Readers from diverse professional backgrounds were found to value the Morbidity and Mortality Weekly Report (MMWR) for its accuracy, relevance, and concise reporting format. The number of readers is likely double the 450,000 on mailing lists. Recommendations may result in some refinements to content and format.
Purpose The Morbidity and Mortality Weekly Report, published every week by CDC, is the agency's major vehicle for communicating timely public health information. As the mission of CDC has expanded beyond concern for infectious diseases to chronic disease and environmental health, this study sought to evaluate the utility of the MMWR in meeting the needs of all of its public health constituencies.
Background The MMWR has been published weekly since 1961 as an extension of CDC's surveillance activity. More recently, the MMWR has been the first source of information on such public health issues as outbreaks and etiology of AIDS, legionella, and hantavirus, as well as studies of toxic shock syndrome. The MMWR's goal is to document events of public health interest, to disseminate information to those who need it, and to communicate with CDC constituents. MMWR articles have the potential not only of informing, but also of directly helping to prevent disease.
In recent years, the scope of the MMWR has broadened--as the mission of CDC has expanded--to include chronic diseases, environmental and occupational health, and injuries. Having dedicated several staff positions to the publication and recognizing its high visibility, CDC was eager to understand the evolving readership needs of the MMWR.
The MMWR is distributed to more than 450,000 people. Primary distribution (17,000) is through the CDC mailing list; distribution also is through reprinting in the Journal of the American Medical Association (JAMA) and subscriptions to the Massachusetts Medical Society.
Methods Battelle conducted a mail/telephone readership survey with 375 individuals on the MMWR mailing list, 375 subscribers to the MMWR through the Massachusetts Medical Society, and 250 primary care physicians who subscribe to JAMA, which publishes MMWR excerpts in a section called "Notes from CDC: Leads from the MMWR." The survey sought to identify reading habits, readership characteristics, use of MMWR information, feedback on publication content and format, and interest in electronic access.
Findings The MMWR is read with great regularity: two-thirds of respondents had read three or more MMWR issues in the months prior to the survey, and most readers had read the MMWR for 5 years or more. Because the MMWR is often distributed to institutions, it is frequently passed along to additional readers. The actual readership is estimated at more than twice the number of issues distributed. The professional backgrounds of MMWR readers are diverse, and the two dissemination modes evaluated (the CDC mailing list and those who subscribe through the Massachusetts Medical Society) complement each other in terms of professional distribution.
Primary care providers most frequently use information in the MMWR to update their information about diagnosis, treatment, and disease outbreaks.
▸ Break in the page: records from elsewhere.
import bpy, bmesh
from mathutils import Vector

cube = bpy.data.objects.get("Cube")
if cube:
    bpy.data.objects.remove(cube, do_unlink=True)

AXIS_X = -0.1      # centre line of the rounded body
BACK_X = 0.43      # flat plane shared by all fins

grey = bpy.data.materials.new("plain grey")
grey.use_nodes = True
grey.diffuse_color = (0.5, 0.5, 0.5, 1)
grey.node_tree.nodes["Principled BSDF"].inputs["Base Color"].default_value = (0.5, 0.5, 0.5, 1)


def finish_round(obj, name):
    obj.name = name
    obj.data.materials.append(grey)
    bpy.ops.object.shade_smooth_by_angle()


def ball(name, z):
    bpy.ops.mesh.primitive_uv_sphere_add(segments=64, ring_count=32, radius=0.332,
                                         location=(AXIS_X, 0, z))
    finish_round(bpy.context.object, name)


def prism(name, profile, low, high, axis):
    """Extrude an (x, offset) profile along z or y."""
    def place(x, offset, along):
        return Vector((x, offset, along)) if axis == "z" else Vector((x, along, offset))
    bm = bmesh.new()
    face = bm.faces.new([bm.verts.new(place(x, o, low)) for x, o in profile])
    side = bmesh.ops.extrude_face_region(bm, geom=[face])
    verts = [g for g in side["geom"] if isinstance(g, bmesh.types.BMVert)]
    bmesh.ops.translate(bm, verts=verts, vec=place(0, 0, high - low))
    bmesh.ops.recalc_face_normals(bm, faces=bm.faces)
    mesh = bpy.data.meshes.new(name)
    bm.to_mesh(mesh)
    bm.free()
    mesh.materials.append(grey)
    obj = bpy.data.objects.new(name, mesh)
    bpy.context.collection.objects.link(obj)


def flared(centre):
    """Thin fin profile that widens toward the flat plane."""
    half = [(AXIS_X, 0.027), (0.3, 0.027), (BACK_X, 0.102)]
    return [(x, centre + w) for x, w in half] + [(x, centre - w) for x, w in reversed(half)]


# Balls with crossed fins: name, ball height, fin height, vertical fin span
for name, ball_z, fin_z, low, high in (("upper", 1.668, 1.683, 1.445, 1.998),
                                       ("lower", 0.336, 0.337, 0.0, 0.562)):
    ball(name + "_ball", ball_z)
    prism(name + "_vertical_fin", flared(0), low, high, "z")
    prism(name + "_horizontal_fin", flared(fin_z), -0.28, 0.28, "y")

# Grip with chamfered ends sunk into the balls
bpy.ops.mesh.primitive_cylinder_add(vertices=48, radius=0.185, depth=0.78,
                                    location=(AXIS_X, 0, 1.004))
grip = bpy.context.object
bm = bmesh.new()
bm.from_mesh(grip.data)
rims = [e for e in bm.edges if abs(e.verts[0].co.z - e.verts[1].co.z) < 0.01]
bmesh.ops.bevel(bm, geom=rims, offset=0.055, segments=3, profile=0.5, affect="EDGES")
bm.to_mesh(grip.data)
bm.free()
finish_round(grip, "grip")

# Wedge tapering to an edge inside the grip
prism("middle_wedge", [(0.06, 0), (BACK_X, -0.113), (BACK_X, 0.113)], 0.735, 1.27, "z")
The MMWR is also widely used in teaching, public education, planning, and advocacy. The rate of MMWR citations in the scientific research literature is rising. The number of citations of MMWR articles in scientific journals increased more than threefold from 1981 to 1983 and from 1987 to 1989.
Readers value the content of the MMWR and cite its accuracy, relevance, and concise reporting format, but they have suggestions for changes. Some readers would like a larger page size and others are interested in greater electronic access to the MMWR. Currently, they can access the MMWR if they are connected to the Public Health Network. A majority of the respondents, however, were not equipped with the necessary computer hardware and software at the time of the survey.
The MMWR is generally achieving its major objectives to provide for the information needs of CDC's constituents: it is publishing news of public health importance; distributing time--critical health information to those who need to know; publishing quickly and accurately; assisting and strengthening public health surveillance; and promoting efforts of State and local health agencies.
Use of Results The study recommended that the MMWR maintain the breadth of its coverage, possibly enlarge the format, increase outreach efforts, and improve electronic access.
CDC found this study highly useful in shaping the future of the MMWR. It plans to form an internal ad hoc group, consisting of CDC program managers and independent public health officials, that will make recommendations about the MMWR's content and format.
Publication Not yet published. Final report is available through the CDC Policy Information Center.
Agency sponsor: Centers for Disease Control and Prevention
Federal contact: Richard A. Goodman, M.D., M.P.H.
Epidemiology Program Office
Centers for Disease Control and Prevention
Building 1, Room 5104
1600 Clifton Road NE
Atlanta, GA 30333
(404) 639-3636 Fax: (404) 639-3950
Principal investigator: James Hersey
Battelle, Arlington, VA